Your task -> Reproduce the data below word for word, setting aside any picture it holds.

Data shown ->

———

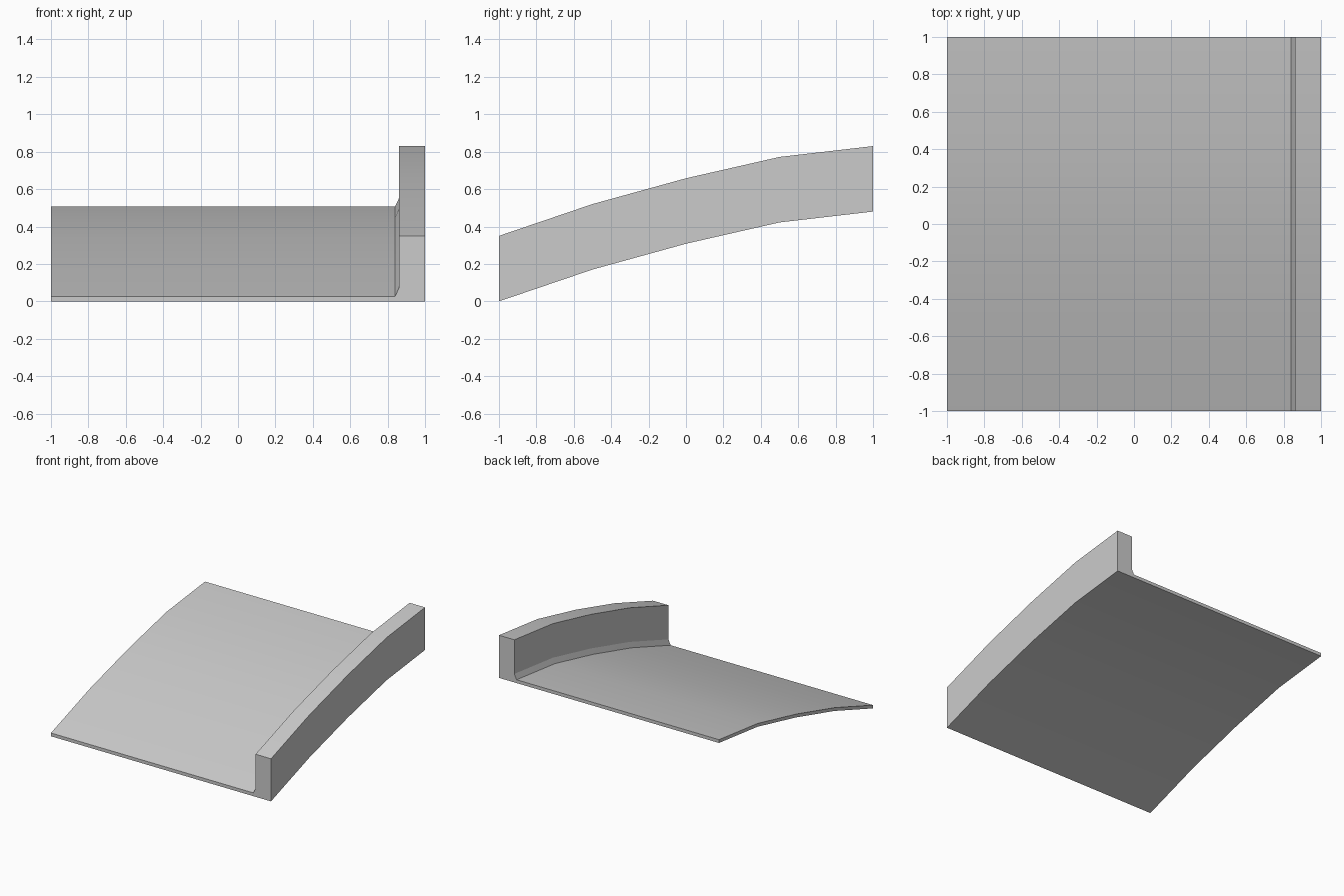
import bpy
import bmesh
import math

cube = bpy.data.objects.get("Cube")
if cube:
    bpy.data.objects.remove(cube, do_unlink=True)

# Plain grey
grey = bpy.data.materials.new("concrete_grey")
grey.use_nodes = True
colour = (0.6, 0.6, 0.6, 1)
grey.diffuse_color = colour
grey.node_tree.nodes["Principled BSDF"].inputs["Base Color"].default_value = colour

# Cross-section (x, z): thin deck, small fillet, raised curb
section = [(-1, 0), (1, 0), (1, 0.35), (0.86, 0.35), (0.86, 0.07), (0.84, 0.027), (-1, 0.027)]
# Rising path (y, z)
path = [(-1, 0), (-0.5, 0.17), (0, 0.308), (0.5, 0.422), (1, 0.48)]

# Sweep the section along the path, keeping it upright
bm = bmesh.new()
rings = [[bm.verts.new((x, y, z + rise)) for x, z in section] for y, rise in path]
count = len(section)
for a, b in zip(rings, rings[1:]):
    for i in range(count):
        j = (i + 1) % count
        bm.faces.new((a[i], a[j], b[j], b[i]))
bm.faces.new(rings[0])
bm.faces.new(rings[-1])
bmesh.ops.recalc_face_normals(bm, faces=bm.faces)

mesh = bpy.data.meshes.new("curved_ramp_with_curb")
bm.to_mesh(mesh)
bm.free()
mesh.materials.append(grey)
ramp = bpy.data.objects.new("curved_ramp_with_curb", mesh)
bpy.context.collection.objects.link(ramp)

# Smooth along the rise, sharp at the corners
bpy.ops.object.select_all(action="DESELECT")
ramp.select_set(True)
bpy.context.view_layer.objects.active = ramp
bpy.ops.object.shade_smooth_by_angle(angle=math.radians(20))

———

Response to the exercise ->
import bpy
import bmesh
import math

cube = bpy.data.objects.get("Cube")
if cube:
    bpy.data.objects.remove(cube, do_unlink=True)

# Plain grey
grey = bpy.data.materials.new("concrete_grey")
grey.use_nodes = True
colour = (0.6, 0.6, 0.6, 1)
grey.diffuse_color = colour
grey.node_tree.nodes["Principled BSDF"].inputs["Base Color"].default_value = colour

# Cross-section (x, z): thin deck, small fillet, raised curb
section = [(-1, 0), (1, 0), (1, 0.35), (0.86, 0.35), (0.86, 0.07), (0.84, 0.027), (-1, 0.027)]
# Rising path (y, z)
path = [(-1, 0), (-0.5, 0.17), (0, 0.308), (0.5, 0.422), (1, 0.48)]

# Sweep the section along the path, keeping it upright
bm = bmesh.new()
rings = [[bm.verts.new((x, y, z + rise)) for x, z in section] for y, rise in path]
count = len(section)
for a, b in zip(rings, rings[1:]):
    for i in range(count):
        j = (i + 1) % count
        bm.faces.new((a[i], a[j], b[j], b[i]))
bm.faces.new(rings[0])
bm.faces.new(rings[-1])
bmesh.ops.recalc_face_normals(bm, faces=bm.faces)

mesh = bpy.data.meshes.new("curved_ramp_with_curb")
bm.to_mesh(mesh)
bm.free()
mesh.materials.append(grey)
ramp = bpy.data.objects.new("curved_ramp_with_curb", mesh)
bpy.context.collection.objects.link(ramp)

# Smooth along the rise, sharp at the corners
bpy.ops.object.select_all(action="DESELECT")
ramp.select_set(True)
bpy.context.view_layer.objects.active = ramp
bpy.ops.object.shade_smooth_by_angle(angle=math.radians(20))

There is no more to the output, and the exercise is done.